“I represent victims throughout the military justice process,” Winn said. “Sexual assault victims have rights in the military justice process. I’m there to speak for them. I can’t speak for the victim unless they call me.”
Like SHARP, Winn receives his referrals through the local Criminal Investigative Division, Special Victim Prosecutor, victim advocates and other people involved with the justice process.
Winn said the Special Victims Counsel Program is one of the manifestations of the Army taking the problem of sexual assault very seriously.
He recalled a case of a victim almost changing her mind about pressing charges after being assaulted. After the assault the perpetrator hired a lawyer who tried to bully the victim into dropping the charges; which she almost did. However, once Winn was notified he was able to provide the support that she needed and the victim was able to focus on what needed to be done in court.
“The defense counsel told her a lot of lies. He told the victim she would spend millions of dollars defending herself against a defamation lawsuit,” he ex-plained. “She considered retracting her report. When I got involved to protect her interests, it gave her confidence and encouragement to continue to file charges. She credits my involvement in keeping her going in the case and pursuing justice.
“One of the benefits of this program is to be a legal advocate, Winn said. “ I am one part of the team in the Army combating sexual assaults. I advocate for victims and help them achieve their own goals in the process, whether or not they decide to assist in the prosecution.”
Even though a victim may initially turn down assistance, Winn and Dickerson said help is always available. Dick-erson added that leadership is also instrumental in ensuring the success of the program.
“We as an Army cannot combat sexual assault without the dedicated involvement of the unit commanders from brigade all the way down to the squad level,” Winn said.
One last word for men: Sexual assault is a real problem for men, too. The SVC is here to advise and represent male victims of sexual assault just the same as he is here for females. Don’t suffer in silence. Remember, the help is confidential.

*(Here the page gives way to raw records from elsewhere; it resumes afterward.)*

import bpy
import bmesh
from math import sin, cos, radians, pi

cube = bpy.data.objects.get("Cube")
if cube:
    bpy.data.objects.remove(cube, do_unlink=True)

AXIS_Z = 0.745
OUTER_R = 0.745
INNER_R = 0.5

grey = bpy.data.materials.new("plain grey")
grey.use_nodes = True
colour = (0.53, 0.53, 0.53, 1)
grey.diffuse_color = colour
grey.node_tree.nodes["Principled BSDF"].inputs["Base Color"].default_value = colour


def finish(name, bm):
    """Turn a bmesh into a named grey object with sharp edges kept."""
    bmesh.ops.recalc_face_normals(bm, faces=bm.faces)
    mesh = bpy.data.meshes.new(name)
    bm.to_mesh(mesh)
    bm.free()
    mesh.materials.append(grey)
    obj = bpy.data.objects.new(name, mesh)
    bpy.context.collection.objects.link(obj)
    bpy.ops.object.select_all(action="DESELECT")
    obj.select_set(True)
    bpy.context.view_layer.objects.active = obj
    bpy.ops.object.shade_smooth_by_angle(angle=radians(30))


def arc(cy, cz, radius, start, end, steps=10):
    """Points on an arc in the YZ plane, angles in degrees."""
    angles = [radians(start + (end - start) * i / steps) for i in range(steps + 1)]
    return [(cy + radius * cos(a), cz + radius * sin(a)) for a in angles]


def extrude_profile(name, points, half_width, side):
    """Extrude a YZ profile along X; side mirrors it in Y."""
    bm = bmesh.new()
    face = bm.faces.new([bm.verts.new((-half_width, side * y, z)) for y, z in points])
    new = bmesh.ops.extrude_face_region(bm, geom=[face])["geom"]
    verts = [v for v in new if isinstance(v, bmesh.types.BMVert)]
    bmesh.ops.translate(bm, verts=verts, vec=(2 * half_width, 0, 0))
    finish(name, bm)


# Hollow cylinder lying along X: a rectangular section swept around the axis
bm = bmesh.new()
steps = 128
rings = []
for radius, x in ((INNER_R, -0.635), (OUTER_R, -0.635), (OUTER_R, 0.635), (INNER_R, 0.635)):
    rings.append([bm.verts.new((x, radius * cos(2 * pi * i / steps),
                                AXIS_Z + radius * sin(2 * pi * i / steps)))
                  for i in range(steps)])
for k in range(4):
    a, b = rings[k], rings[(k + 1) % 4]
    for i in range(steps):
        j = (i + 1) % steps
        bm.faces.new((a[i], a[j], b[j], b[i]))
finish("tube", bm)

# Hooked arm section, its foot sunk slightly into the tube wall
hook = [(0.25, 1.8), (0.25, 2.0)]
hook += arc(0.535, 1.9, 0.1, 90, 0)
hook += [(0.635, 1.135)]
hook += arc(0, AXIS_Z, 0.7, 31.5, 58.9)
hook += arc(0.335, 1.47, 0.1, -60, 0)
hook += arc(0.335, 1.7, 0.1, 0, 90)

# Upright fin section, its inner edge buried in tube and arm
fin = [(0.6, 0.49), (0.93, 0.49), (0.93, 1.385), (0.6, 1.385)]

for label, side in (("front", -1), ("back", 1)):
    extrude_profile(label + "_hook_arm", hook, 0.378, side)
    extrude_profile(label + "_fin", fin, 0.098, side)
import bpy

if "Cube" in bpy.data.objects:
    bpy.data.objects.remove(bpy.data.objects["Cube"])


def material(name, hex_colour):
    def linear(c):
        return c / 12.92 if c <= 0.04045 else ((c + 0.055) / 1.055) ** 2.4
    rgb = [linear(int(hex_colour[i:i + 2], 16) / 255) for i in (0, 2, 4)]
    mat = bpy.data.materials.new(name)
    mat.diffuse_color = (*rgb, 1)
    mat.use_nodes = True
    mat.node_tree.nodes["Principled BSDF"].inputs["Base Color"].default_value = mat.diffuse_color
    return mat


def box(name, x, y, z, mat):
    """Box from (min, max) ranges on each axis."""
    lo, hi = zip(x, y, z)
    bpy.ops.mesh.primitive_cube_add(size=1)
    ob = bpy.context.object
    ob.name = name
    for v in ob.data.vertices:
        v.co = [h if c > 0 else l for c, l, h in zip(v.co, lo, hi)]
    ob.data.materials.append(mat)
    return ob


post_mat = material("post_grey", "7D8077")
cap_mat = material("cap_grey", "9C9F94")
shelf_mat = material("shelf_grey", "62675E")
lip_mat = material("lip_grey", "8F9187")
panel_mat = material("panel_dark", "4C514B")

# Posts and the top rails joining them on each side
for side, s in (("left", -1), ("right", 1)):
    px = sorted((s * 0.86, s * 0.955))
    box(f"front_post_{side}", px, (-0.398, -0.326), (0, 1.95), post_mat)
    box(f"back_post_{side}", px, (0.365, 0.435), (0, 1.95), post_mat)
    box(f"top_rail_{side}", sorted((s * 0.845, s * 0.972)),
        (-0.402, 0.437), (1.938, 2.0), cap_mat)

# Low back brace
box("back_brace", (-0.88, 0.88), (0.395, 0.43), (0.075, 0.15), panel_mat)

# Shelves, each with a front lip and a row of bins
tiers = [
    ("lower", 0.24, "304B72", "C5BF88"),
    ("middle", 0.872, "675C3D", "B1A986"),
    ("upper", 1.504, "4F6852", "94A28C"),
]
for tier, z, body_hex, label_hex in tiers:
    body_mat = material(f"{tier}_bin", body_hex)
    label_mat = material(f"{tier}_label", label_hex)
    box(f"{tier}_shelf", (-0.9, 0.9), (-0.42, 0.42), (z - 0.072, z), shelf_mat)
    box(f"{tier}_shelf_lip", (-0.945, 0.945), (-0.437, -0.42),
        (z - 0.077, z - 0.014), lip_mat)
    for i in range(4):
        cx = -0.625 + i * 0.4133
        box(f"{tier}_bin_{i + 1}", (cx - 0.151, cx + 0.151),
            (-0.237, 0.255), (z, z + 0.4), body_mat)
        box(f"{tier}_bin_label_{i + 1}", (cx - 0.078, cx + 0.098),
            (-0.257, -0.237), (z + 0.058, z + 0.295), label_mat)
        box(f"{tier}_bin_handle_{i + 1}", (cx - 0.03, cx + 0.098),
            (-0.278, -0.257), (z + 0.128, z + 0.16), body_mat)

Winn works in Pike Hall, Bldg. 1310, at the Office of the Staff Judge Advocate. You can reach him by calling (502) 210-8830. For more informa-tion or help on SHARP, contact the 24/7 hotline by calling (502) 851-3779, or the Department of Defense Helpline at (877) 995-5247.